The village of Alia in Mwatate sub-county is a small quiet settlement of farmers. It rests within a natural surroundings of bushes and grassland that neighbor the wildlife of Tsavo West. Unfortunately, the most attention Alia receives is when elephants ravage the farms in search of food and leave devastating damage.
However, a recent positive turn took place for the people of Alia. The small village recently became a county and national pacesetter in the economy of fodder feeding. This has brought some seeds of hope to the troubled area.
The story of how this small village turned grass into gold dates further back than a decade. In 2010, the main work done by the farmers was growing maize, cowpeas, beans and green grams.
In natures sometimes unkind fashion, right at the peak of their produce, Elephants and other wild animals would tread in and destroy them. This destruction left farmers hopeless and worried about the sustainability of the torturous cycle.
Furthermore, the reality of climate change did not help the already dire situation as now crops were also battling elements.

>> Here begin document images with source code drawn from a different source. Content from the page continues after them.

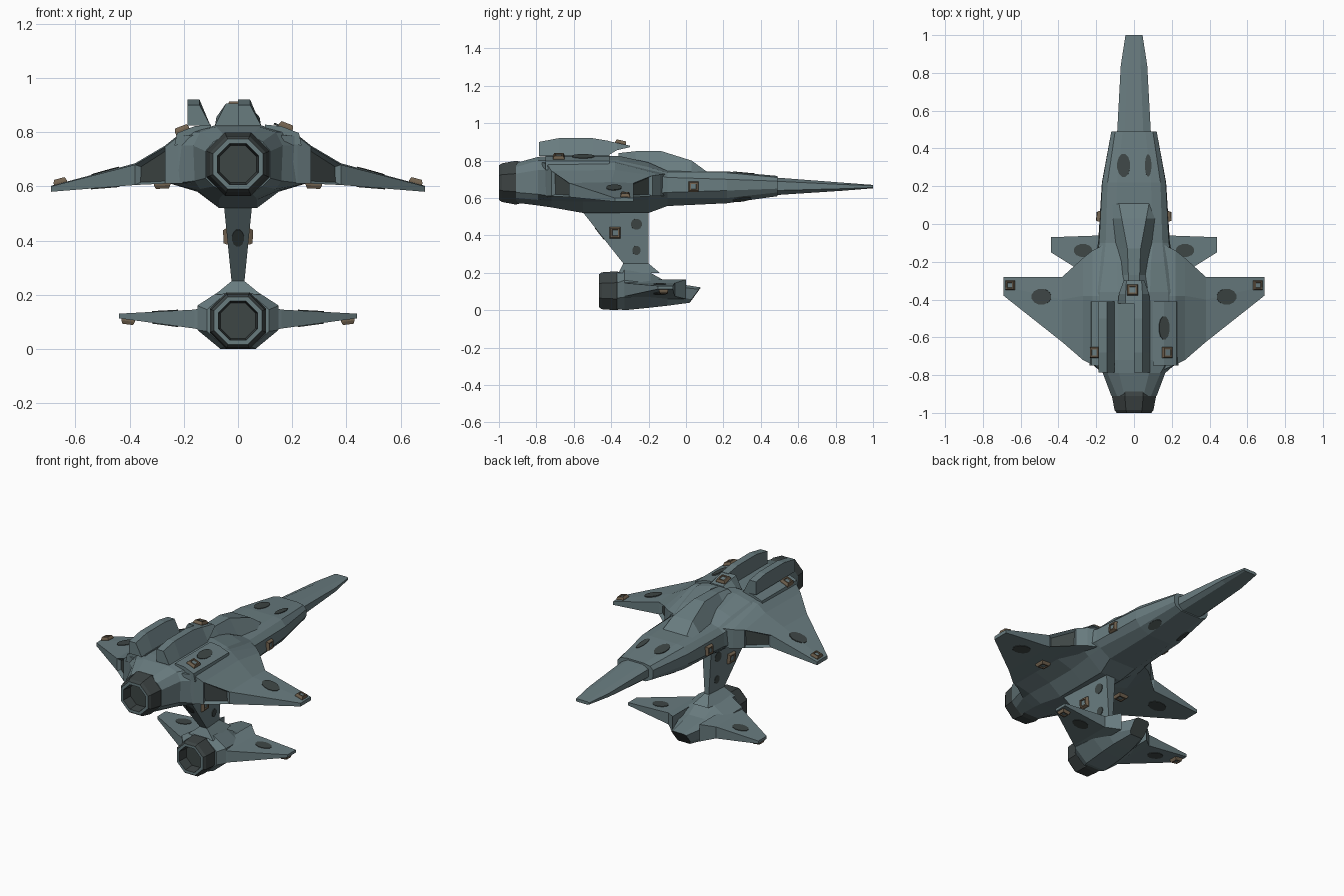
import bpy, bmesh, math
from mathutils import Vector, Matrix
from mathutils.bvhtree import BVHTree

if "Cube" in bpy.data.objects:
    bpy.data.objects.remove(bpy.data.objects["Cube"])


def material(name, rgb):
    m = bpy.data.materials.new(name)
    m.diffuse_color = (*rgb, 1)
    m.use_nodes = True
    m.node_tree.nodes["Principled BSDF"].inputs["Base Color"].default_value = m.diffuse_color
    return m


MATS = [material("hull_grey", (0.14, 0.20, 0.213)),
        material("dark_panel", (0.048, 0.062, 0.06)),
        material("nozzle_dark", (0.045, 0.056, 0.056)),
        material("bronze", (0.17, 0.125, 0.08))]
HULL, DARK, NOZZLE, BRONZE = range(4)
structure = []


def finish(name, bm, mat=HULL, solid=True):
    bmesh.ops.recalc_face_normals(bm, faces=bm.faces)
    me = bpy.data.meshes.new(name)
    bm.to_mesh(me)
    bm.free()
    for m in MATS:
        me.materials.append(m)
    if mat is not None:
        for p in me.polygons:
            p.material_index = mat
    ob = bpy.data.objects.new(name, me)
    bpy.context.collection.objects.link(ob)
    if solid:
        structure.append(ob)
    return ob


def loft(rings):
    """Closed skin through rings of 3D points."""
    bm = bmesh.new()
    vs = [[bm.verts.new(p) for p in r] for r in rings]
    n = len(vs[0])
    for a, b in zip(vs, vs[1:]):
        for i in range(n):
            j = (i + 1) % n
            bm.faces.new((a[i], a[j], b[j], b[i]))
    bm.faces.new(vs[0])
    bm.faces.new(vs[-1])
    bmesh.ops.recalc_face_normals(bm, faces=bm.faces)
    return bm


def body(name, sections):
    """Symmetric loft along y from half profiles of (x, z[, y shift])."""
    rings = []
    for y, half in sections:
        pts = [(p[0], y + (p[2] if len(p) > 2 else 0), p[1]) for p in half]
        rings.append(pts + [(-x, yy, z) for x, yy, z in reversed(pts)])
    return finish(name, loft(rings))


def recess(bm, faces, thick, depth):
    if faces:
        bmesh.ops.inset_individual(bm, faces=faces, thickness=thick, depth=depth)
        for f in faces:
            f.material_index = DARK


# main fuselage
belly = [(.25, .61), (.15, .58), (.07, .52)]
body("fuselage", [
    (.49, [(.06, .718), (.10, .71), (.12, .69), (.12, .65), (.11, .63), (.07, .61)]),
    (.22, [(.09, .742), (.14, .735), (.168, .70), (.17, .64), (.14, .60), (.08, .572)]),
    (-.10, [(.10, .745), (.15, .735), (.185, .71), (.19, .63), (.16, .60), (.09, .557)]),
    (-.20, [(.09, .79), (.16, .765), (.20, .73), (.21, .62), (.16, .59), (.07, .52)]),
    (-.36, [(.085, .825), (.18, .80), (.23, .76)] + belly),
    (-.55, [(.085, .825), (.18, .80), (.24, .76)] + belly),
    (-.72, [(.085, .825), (.18, .80), (.24, .75), (.25, .61), (.15, .585), (.07, .55)]),
    (-.79, [(.08, .82), (.14, .80), (.165, .75), (.16, .62), (.14, .59), (.065, .56)]),
    (-.91, [(.05, .787), (.09, .765), (.12, .73), (.12, .63), (.09, .60), (.05, .575)])])

# nose boom, canopy and spine
body("nose_boom", [
    (.47, [(.05, .71), (.09, .69), (.09, .64), (.06, .615)]),
    (.84, [(.035, .682), (.07, .672), (.07, .65), (.045, .639)]),
    (1.0, [(.035, .67), (.045, .666), (.045, .656), (.035, .652)])])
body("canopy", [
    (.11, [(.08, .742), (.12, .735)]), (.03, [(.065, .80), (.115, .735)]),
    (-.13, [(.035, .85), (.10, .735)]), (-.27, [(.03, .85), (.09, .76)]),
    (-.36, [(.03, .84), (.085, .81)])])
body("spine_front", [
    (-.30, [(.04, .88), (.055, .872)]), (-.37, [(.045, .895), (.08, .855)]),
    (-.42, [(.045, .905), (.085, .825)])])
for side, x0 in (("right", 0), ("left", -.187)):
    finish("spine_half_" + side, loft([
        [(x0, y, .825), (x0, y, z), (x0 + .045, y, z), (x0 + .085, y, .825)]
        for y, z in ((-.41, .905), (-.5, .92), (-.68, .92), (-.785, .90))]))

# swept wings and shoulder decks
for s, side in ((1, "right"), (-1, "left")):
    bm = loft([[(s * x, yl, zb), (s * x, yl, zl), (s * x, ym, zm), (s * x, yt, zt), (s * x, yt, zb)]
               for x, yl, ym, yt, zb, zl, zm, zt in (
                   (.16, -.11, -.38, -.77, .61, .73, .80, .79),
                   (.22, -.14, -.38, -.745, .61, .725, .79, .785),
                   (.27, -.18, -.38, -.72, .61, .72, .75, .745),
                   (.38, -.28, -.40, -.625, .605, .68, .685, .68),
                   (.69, -.28, -.33, -.38, .58, .60, .602, .60))])
    ends = [f for f in bm.faces if abs(f.normal.y) > .55
            and .29 < abs(f.calc_center_median().x) < .36]
    recess(bm, ends, .014, -.02)
    finish("wing_" + side, bm, None)
    finish("shoulder_deck_" + side, loft([
        [(s * .10, y, .78), (s * .10, y, .828), (s * .16, y, .822), (s * .225, y, .797), (s * .235, y, .75)]
        for y in (-.41, -.75)]))

# pylon and lower pod
finish("pylon", loft([[(hx, y0, z), (hx * .6, y1, z), (-hx * .6, y1, z), (-hx, y0, z)]
                      for z, hx, y0, y1 in ((.56, .055, -.58, -.2), (.25, .024, -.335, -.2),
                                            (.20, .085, -.36, -.14))]))
body("pod", [
    (-.37, [(.05, .20), (.115, .145), (.115, .065), (.05, .008)]),
    (-.33, [(.065, .215), (.15, .16), (.15, .07), (.065, 0)]),
    (-.19, [(.055, .20), (.135, .145), (.135, .07), (.065, .014)]),
    (-.10, [(.05, .15), (.105, .13), (.105, .07), (.06, .024)]),
    (.05, [(.035, .122, .03), (.05, .112, .02), (.05, .06, -.02), (.04, .04, -.03)])])
bpy.data.objects["pod"].data.polygons[-1].material_index = DARK
for s, side in ((1, "right"), (-1, "left")):
    finish("pod_wing_" + side, loft([
        [(s * x, yl, zb), (s * x, yl, zt), (s * x, yt, zt), (s * x, yt, zb)]
        for x, yl, yt, zb, zt in ((.09, .0, -.36, .06, .165), (.16, -.06, -.325, .075, .145),
                                  (.44, -.07, -.15, .113, .13))]))


# octagonal engine nozzles with a recessed core
def nozzle(name, cz, y0, y1, r0, r1):
    def ring(y, r):
        r /= math.cos(math.pi / 8)
        return [(r * math.cos((i + .5) * math.pi / 4), y, cz + r * math.sin((i + .5) * math.pi / 4))
                for i in range(8)]
    bm = loft([ring(y1 + .05, r0 * .9), ring(y1, r0), ring(y0 + .015, r1 * 1.12), ring(y0, r1),
               ring(y0, r1 * .82), ring(y0 + .06, r1 * .74)])
    for f in bm.faces:
        c = f.calc_center_median()
        f.material_index = NOZZLE
        if abs(c.y - y0) < .001:
            f.material_index = HULL
        elif len(f.verts) == 8:
            f.material_index = DARK
    finish(name, bm, None)


nozzle("main_nozzle", .682, -1.0, -.91, .117, .092)
nozzle("pod_nozzle", .104, -.465, -.375, .104, .088)

# surface details, dropped on the skin along a ray
skins = []
for ob in structure:
    me = ob.data
    skins.append(BVHTree.FromPolygons([v.co for v in me.vertices],
                                      [tuple(p.vertices) for p in me.polygons]))


def stick(name, origin, direction, w, l, pad):
    o, d = Vector(origin), Vector(direction)
    hits = [h for h in (t.ray_cast(o, d) for t in skins) if h[0] is not None]
    if not hits:
        return
    loc, n = min(hits, key=lambda h: h[3])[:2]
    if n.dot(d) > 0:
        n = -n
    up = Vector((0, 1, 0)) if abs(n.y) < .8 else Vector((0, 0, 1))
    ax = up.cross(n).normalized()
    ay = n.cross(ax)
    frame = Matrix((ax, ay, n)).transposed().to_4x4()
    frame.translation = loc
    k = 4 if pad else 12

    def ring(scale, h):
        c = 1 / math.cos(math.pi / 4) if pad else 1
        return [frame @ Vector((w / 2 * c * scale * math.cos((i + .5) * math.tau / k),
                                l / 2 * c * scale * math.sin((i + .5) * math.tau / k), h)) for i in range(k)]
    if pad:
        bm = loft([ring(1, -.01), ring(1, .006), ring(.8, .018), ring(.55, .018), ring(.5, .012)])
        for f in bm.faces:
            f.material_index = BRONZE
        bm.faces.ensure_lookup_table()
        bm.faces[-1].material_index = HULL
        finish(name, bm, None, False)
    else:
        finish(name, loft([ring(1, -.004), ring(1, .003)]), DARK, False)


DOWN, UP = (0, 0, -1), (0, 0, 1)
for s in (1, -1):
    stick("wingtip_pad", (s * .655, -.325, 2), DOWN, .05, .05, True)
    stick("deck_pad", (s * .175, -.68, 2) if s > 0 else (-.205, -.68, 2), DOWN, .055, .06, True)
    stick("underwing_pad", (s * .28, -.45, .4), UP, .06, .06, True)
    stick("pod_wingtip_pad", (s * .405, -.12, -1), UP, .05, .05, True)
    stick("pylon_pad", (s * 1, -.38, .415), (-s, 0, 0), .06, .06, True)
    stick("hull_side_pad", (s * 1, .04, .66), (-s, 0, 0), .055, .055, True)
    stick("wing_patch", (s * .49, -.385, 2), DOWN, .11, .085, False)
    stick("underwing_patch", (s * .49, -.385, .4), UP, .11, .085, False)
    stick("pod_wing_patch", (s * .27, -.14, .4), DOWN, .10, .07, False)
    stick("pod_underwing_patch", (s * .27, -.14, -1), UP, .10, .07, False)
    stick("pylon_upper_patch", (s * 1, -.265, .46), (-s, 0, 0), .06, .06, False)
    stick("pylon_lower_patch", (s * 1, -.265, .32), (-s, 0, 0), .05, .045, False)
    stick("belly_patch", (s * .10, .30, .3), UP, .05, .10, False)
stick("spine_pad", (-.008, -.35, 2), DOWN, .06, .06, True)
stick("nose_patch_left", (-.055, .31, 2), DOWN, .07, .125, False)
stick("nose_patch_right", (.075, .31, 2), DOWN, .035, .12, False)
stick("deck_patch", (.16, -.55, 2), DOWN, .06, .125, False)
stick("pylon_rear_patch", (0, -2, .41), (0, 1, 0), .045, .08, False)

In turn, the main economic pillar in the community withered away and the people of Alia became dependent on handouts. Naturally, these came far and few in-between.
As all of this occurred, a notorious weed would grow around the little crops that did survive. The farmers would uproot this grass and either burn it nearby or simply leave it out to rot.
A new leaf in Alia
However, the story took a turn as some livestock farmers from nearby trooped to Alia in search of pasture. The weeded grass turned out to be exactly what this group of farmers needed for their livestock. Immediately, the farmers of Alia began selling the grass at throw away prices instead of simply discarding it.
Fast Forward to 2019 officers from Kenya Crops and Dairy Market Systems (KCDMS) went to Alia as they decided to pilot a fodder project.
A group of 25 trainers were taken through a fodder production course, many of them part of the initial group in 2010.
The program opened the groups eyes to the real potential of the commodity they had and its entrepreneurial value.
Backed by funding from USAID, the training done by KCDMS helped this once sleepy and troubled village thrive.
Currently, the training program has helped over 300 individuals in Alia and become an income source for households.
The training program mainly tackled production, harvesting, preservation, and instilling entrepreneurial skills amongst its members.